6,326
904
Joined Jul 3, 2017
It may be unwrapped the first time. Apple may go good with the maple and brown sugar flavor rub
 

motocrash

Master of the Pit
OTBS Member
4,018
1,858
Joined Aug 25, 2017
Yeah it will ! I get Wright's brand Apple smoked and it is great.
 

disco

Epic Pitmaster
OTBS Member
SMF Premier Member
11,135
5,255
Joined Oct 31, 2012
Har! I love the varying choices. My wife loved apple smoke until I did oak. Now she likes maple. I like hickory. I eat a lot of maple bacon.
 

Rings Я Us

Smoking Guru
Thread starter
6,326
904
Joined Jul 3, 2017
Day 12 in fridge. Rinse, taste and smoke is getting closer.

Here is a cool little tidbit.

The maximum amount of nitrites allowed in cured meats by the United States Department of Agriculture (USDA) is 156 parts per million (ppm), and is usually lower than that. In contrast, spinach, lettuce, celery, beets, radishes, and carrots can contain up to 1900 ppm! As far as I know, no one’s sounding the alarm on these vegetables

Signed:
Steven Raichlen
Barbecue U
 
Last edited:

Rings Я Us

Smoking Guru
Thread starter
6,326
904
Joined Jul 3, 2017
Har! I love the varying choices. My wife loved apple smoke until I did oak. Now she likes maple. I like hickory. I eat a lot of maple bacon.
Guess we are lucky if we have some to share with that likes any smoked stuff at all.
 

motocrash

Master of the Pit
OTBS Member
4,018
1,858
Joined Aug 25, 2017
Day 12 in fridge.
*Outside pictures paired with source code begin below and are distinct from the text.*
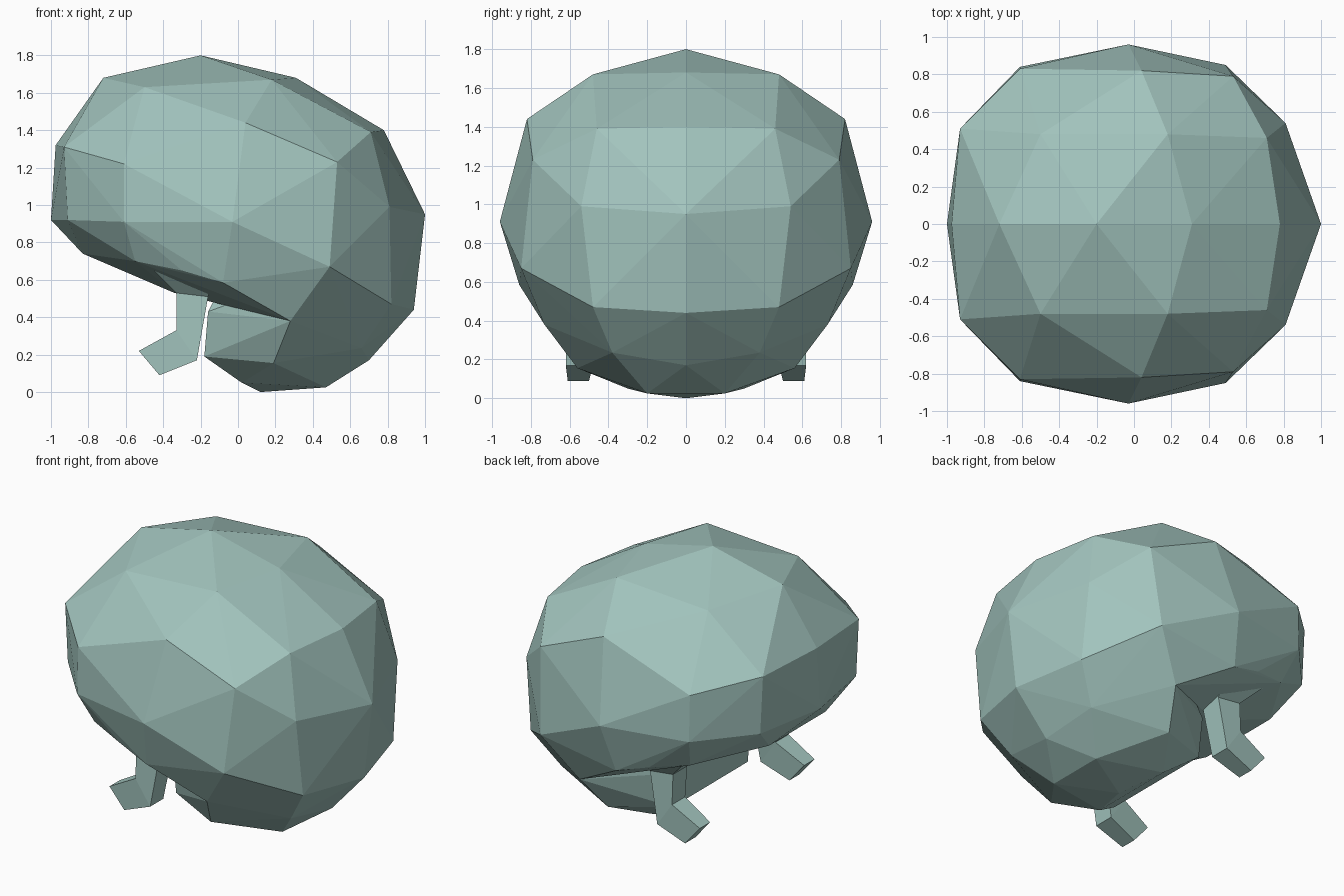
import bpy, bmesh

if "Cube" in bpy.data.objects:
    bpy.data.objects.remove(bpy.data.objects["Cube"])

shell_mat = bpy.data.materials.new("grey_green")
shell_mat.diffuse_color = (0.36, 0.55, 0.51, 1)
shell_mat.use_nodes = True
shell_mat.node_tree.nodes["Principled BSDF"].inputs["Base Color"].default_value = shell_mat.diffuse_color


def finish(name, bm):
    bmesh.ops.recalc_face_normals(bm, faces=bm.faces)
    mesh = bpy.data.meshes.new(name)
    bm.to_mesh(mesh)
    bm.free()
    mesh.materials.append(shell_mat)
    obj = bpy.data.objects.new(name, mesh)
    bpy.context.collection.objects.link(obj)
    return obj


def faceted_hull(name, half_points):
    """Flat-faced convex form, mirrored front to back."""
    points = {(x, s * y if y else 0.0, z) for x, y, z in half_points for s in (1, -1)}
    bm = bmesh.new()
    for p in sorted(points):
        bm.verts.new(p)
    res = bmesh.ops.convex_hull(bm, input=bm.verts[:])
    loose = [v for v in bm.verts if not v.link_faces]
    bmesh.ops.delete(bm, geom=loose, context='VERTS')
    return finish(name, bm)


# Points where the dome and the lower bowl meet
seam = [(0.28, 0.73, 0.38), (0.49, 0.85, 0.67), (0.82, 0.48, 0.47), (0.94, 0, 0.44)]

# Dome
faceted_hull("dome", seam + [
    (-0.20, 0, 1.80), (-0.72, 0, 1.68), (0.31, 0, 1.68), (0.78, 0, 1.40),
    (1.00, 0, 0.95), (-0.975, 0, 1.32), (-1.00, 0, 0.92),
    (-0.50, 0.48, 1.63), (0.18, 0.48, 1.67), (0.71, 0.46, 1.39),
    (0.53, 0.79, 1.23), (0.04, 0.82, 1.44), (-0.61, 0.83, 1.22),
    (-0.93, 0.51, 1.31), (-0.91, 0.51, 0.92), (-0.61, 0.84, 0.91),
    (-0.03, 0.96, 0.91), (0.81, 0.54, 0.99),
    # underside rim
    (-0.83, 0.30, 0.74), (-0.55, 0.74, 0.70), (-0.30, 0.82, 0.65),
    (-0.08, 0.86, 0.585), (-0.34, 0.35, 0.53),
])

# Lower bowl
faceted_hull("lower_bowl", seam + [
    (0.66, 0.38, 0.235), (0.70, 0, 0.17), (0.47, 0.20, 0.025), (0.12, 0, 0.0),
    (0.02, 0.30, 0.05), (0.19, 0.56, 0.155), (-0.18, 0.40, 0.19),
    (-0.16, 0.46, 0.43), (-0.10, 0.40, 0.55),
])

# Legs: four-sided sections from the rim to the toe,
# each as (x, z) outer edge, (x, z) inner edge, y range
sections = [
    ((-0.50, 0.70), (-0.13, 0.60), 0.50, 0.72),
    ((-0.33, 0.53), (-0.16, 0.51), 0.46, 0.61),
    ((-0.33, 0.33), (-0.22, 0.17), 0.48, 0.62),
    ((-0.53, 0.22), (-0.42, 0.09), 0.50, 0.61),
]
for side, name in ((-1, "front_leg"), (1, "back_leg")):
    bm = bmesh.new()
    rings = []
    for (xa, za), (xb, zb), y0, y1 in sections:
        corners = ((xa, y0, za), (xa, y1, za), (xb, y1, zb), (xb, y0, zb))
        rings.append([bm.verts.new((x, side * y, z)) for x, y, z in corners])
    for a, b in zip(rings, rings[1:]):
        for i in range(4):
            j = (i + 1) % 4
            bm.faces.new((a[i], a[j], b[j], b[i]))
    bm.faces.new(rings[0])
    bm.faces.new(rings[-1])
    finish(name, bm)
Rinse, taste and smoke is getting closer.

Here is a cool little tidbit.

The maximum amount of nitrites allowed in cured meats by the United States Department of Agriculture (USDA) is 156 parts per million (ppm), and is usually lower than that. In contrast, spinach, lettuce, celery, beets, radishes, and carrots can contain up to 1900 ppm! As far as I know, no one’s sounding the alarm on these vegetables

Signed:
Steven Raichlen
Barbecue U
Another celebrity chef talking out his....Read this:
http://healthyeating.sfgate.com/sodium-nitrite-vegetables-3535.html
 

Hot Threads

Top Bottom
  AdBlock Detected

We noticed that you're using an ad-blocker, which could block some critical website features. For the best possible site experience please take a moment to disable your AdBlocker.